Catherine recently e-mailed me and asked what it was I loved about Mavis Gallant’s “The Ice Wagon Going Down the Street.” I was about to write back and then decided I would answer here. I love the idea that this blog could be a place to carry on conversations between us, now we don’t often get the chance to have them across a kitchen table. And to have them, maybe, with other people too. Since look, here we are on the internet, where everyone lives!
Anyway, I guess in the simplest terms what I love about this story is what I always love about MG. How she couples perfectly irony and tenderness for her characters. You are immediately distanced fromthese characters, certainly from Peter and Sheila, in the first sentence where “world affairs” is trivialized by Sheila’s glib reference to “doing the international thing.” Just like that, you know they’re silly people. Dour, earnest, Protestant-ethic-minded Agnes is a little silly too. Her dignity and her plodding seem embarrassing to us for the same reason they do to Peter. But then somehow, by the end, for all this distance, you are suddenly, for a second, or a line or two, whisper-close to Peter and Agnes both. So intimately and tenderly, their particular tragedies (Agnes is gone, Peter is lost) are laid out bald in those last damn-incredible paragraphs. Peter and Sheila’s lives are obviously as hollow as ever, but that doesn’t seem like a punch line. And there is something briefly, strangely vital and precious about Agnes, a very tiny light that would probably go out if it could still be seen.
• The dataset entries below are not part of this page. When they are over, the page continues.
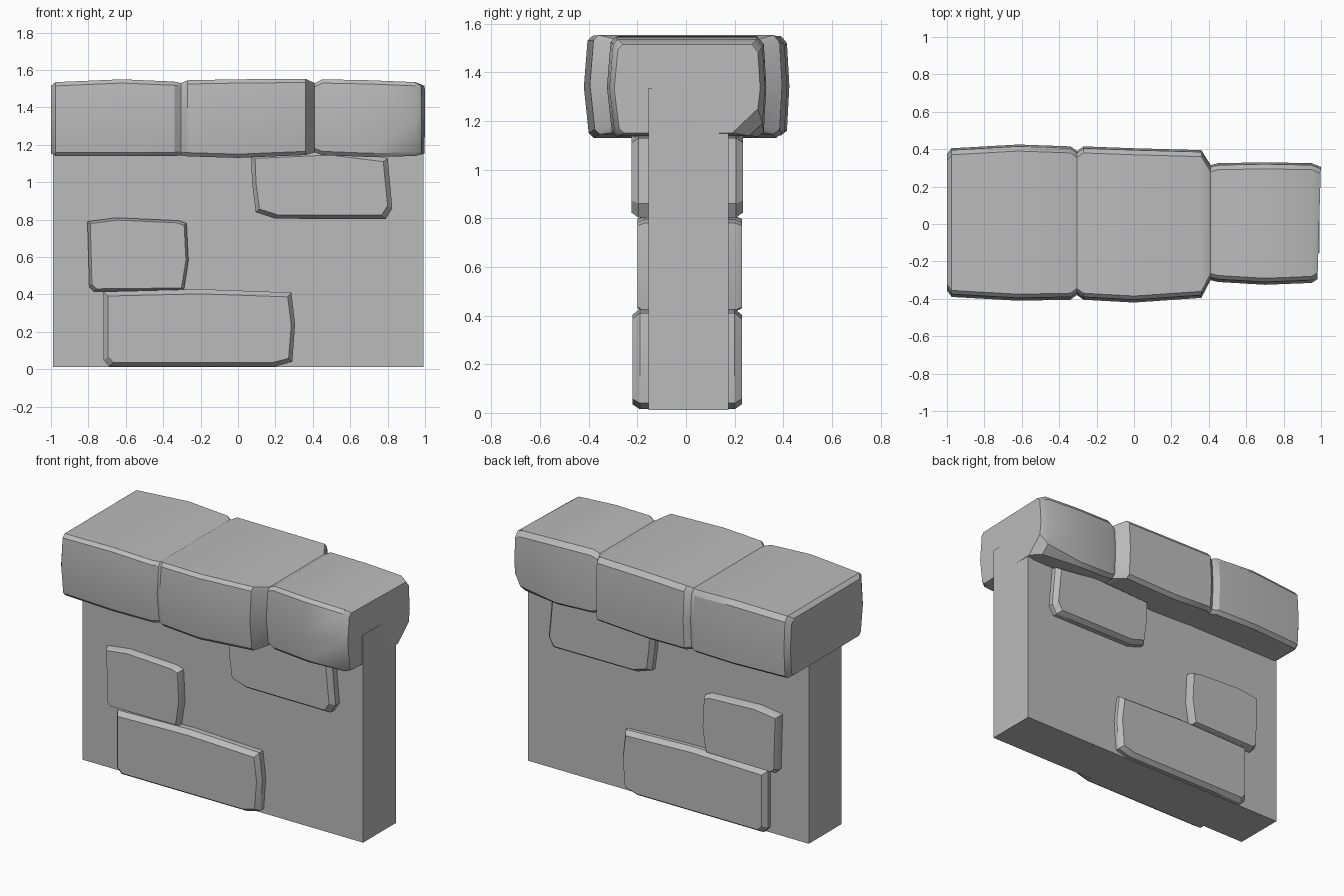
import bpy, bmesh, math

if "Cube" in bpy.data.objects:
    bpy.data.objects.remove(bpy.data.objects["Cube"], do_unlink=True)

stone = bpy.data.materials.new("grey stone")
stone.use_nodes = True
GREY = (0.5, 0.5, 0.5, 1)
stone.diffuse_color = GREY
stone.node_tree.nodes["Principled BSDF"].inputs["Base Color"].default_value = GREY


def loft(name, rings, smooth_angle=28):
    """Skin a closed solid over matching rings of points."""
    bm = bmesh.new()
    loops = [[bm.verts.new(p) for p in ring] for ring in rings]
    n = len(loops[0])
    for a, b in zip(loops, loops[1:]):
        for i in range(n):
            j = (i + 1) % n
            bm.faces.new((a[i], a[j], b[j], b[i]))
    bm.faces.new(loops[0])
    bm.faces.new(loops[-1])
    bmesh.ops.recalc_face_normals(bm, faces=bm.faces)
    mesh = bpy.data.meshes.new(name)
    bm.to_mesh(mesh)
    bm.free()
    mesh.materials.append(stone)
    obj = bpy.data.objects.new(name, mesh)
    bpy.context.collection.objects.link(obj)
    bpy.ops.object.select_all(action='DESELECT')
    obj.select_set(True)
    bpy.context.view_layer.objects.active = obj
    bpy.ops.object.shade_smooth_by_angle(angle=math.radians(smooth_angle))
    return obj


def through_stone(name, outline, front, back, inset=0.025):
    """Chipped block through the wall, showing on both faces."""
    cx = sum(p[0] for p in outline) / len(outline)
    cz = sum(p[1] for p in outline) / len(outline)
    rx = max(abs(p[0] - cx) for p in outline)
    rz = max(abs(p[1] - cz) for p in outline)

    def ring(y, d):
        return [(cx + (x - cx) * (1 - d / rx), y, cz + (z - cz) * (1 - d / rz))
                for x, z in outline]
    loft(name, [ring(front, inset), ring(front + 0.03, 0),
                ring(back - 0.03, 0), ring(back, inset)])


def cap_ring(x, front, back, bottom, top, cut=0.02, skew=0.0):
    """Cross-section of the capping course with slightly bulging sides."""
    c, mid = 0.02, (bottom + top) / 2
    pts = [(front + 0.04, bottom), (front + 0.02, bottom + c), (front, mid),
           (front + 0.015, top - c), (front + 0.035, top),
           (back - 0.035, top), (back - 0.01, top - c * 1.5), (back, mid),
           (back - 0.01, bottom + cut), (back - cut - 0.015, bottom)]
    return [(x + skew * y, y, z) for y, z in pts]


# Plain wall slab
loft("wall", [[(x, -0.155, 0.012), (x, 0.175, 0.012), (x, 0.175, 1.335), (x, -0.155, 1.335)]
              for x in (-0.99, 0.992)])

# Stones set through the wall
through_stone("lower_stone", [(-0.72, 0.05), (-0.69, 0.015), (0.2, 0.015), (0.29, 0.04),
                              (0.305, 0.24), (0.285, 0.41), (-0.2, 0.428), (-0.72, 0.415)],
              -0.22, 0.23)
through_stone("middle_stone", [(-0.795, 0.44), (-0.77, 0.415), (-0.29, 0.42), (-0.265, 0.58),
                               (-0.275, 0.78), (-0.32, 0.795), (-0.65, 0.81), (-0.805, 0.79)],
              -0.2, 0.23, 0.015)
through_stone("upper_stone", [(0.075, 1.0), (0.095, 0.84), (0.2, 0.805), (0.79, 0.803),
                              (0.825, 0.86), (0.8, 1.13), (0.5, 1.17), (0.07, 1.15)],
              -0.225, 0.235)

# Capping course of three fused blocks, pinched at the joints
loft("capping_stones", [
    cap_ring(-1.0, -0.355, 0.375, 1.155, 1.515),
    cap_ring(-0.975, -0.39, 0.405, 1.14, 1.535),
    cap_ring(-0.62, -0.41, 0.425, 1.14, 1.55),
    cap_ring(-0.34, -0.405, 0.415, 1.14, 1.538),
    cap_ring(-0.305, -0.38, 0.39, 1.143, 1.53),
    cap_ring(-0.27, -0.405, 0.415, 1.138, 1.545),
    cap_ring(0.0, -0.42, 0.405, 1.13, 1.55),
    cap_ring(0.36, -0.395, 0.395, 1.145, 1.553),
    cap_ring(0.41, -0.3, 0.315, 1.16, 1.53),
    cap_ring(0.45, -0.31, 0.325, 1.145, 1.55),
    cap_ring(0.7, -0.325, 0.33, 1.135, 1.545),
    cap_ring(0.95, -0.315, 0.325, 1.14, 1.535, 0.05),
    cap_ring(0.99, -0.295, 0.305, 1.15, 1.515, 0.1, 0.03)], 32)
It’s such an odd combination of tactics. I don’t know anyone else who does it well (do you? I’d really love to know). If it were all ironic like that, I’d think it was smart and good and sensationally written, but I wouldn’t die a little reading it. If it were all tender, well, it would probably be sentimental. Or just less interesting than it is.
And then there are the sentences. My god. This is not necessarily my favourite MG story. Probably isn’t actually. But it is just so unbelievably precise and lovely. Perfect is the word, I guess. All those perfect sentences dropping away and then you’re just left with a thought or mood (pity, epiphany, I don’t know) you couldn’t describe except to tell the story all over again.
Anyway, I could write more and better about it, if I reread it and gave this more thought. But I just thought I’d try not to inhibit a normal conversation about books by trying to be informed! This is more like how I bluster in real-life. What did you think, Katie?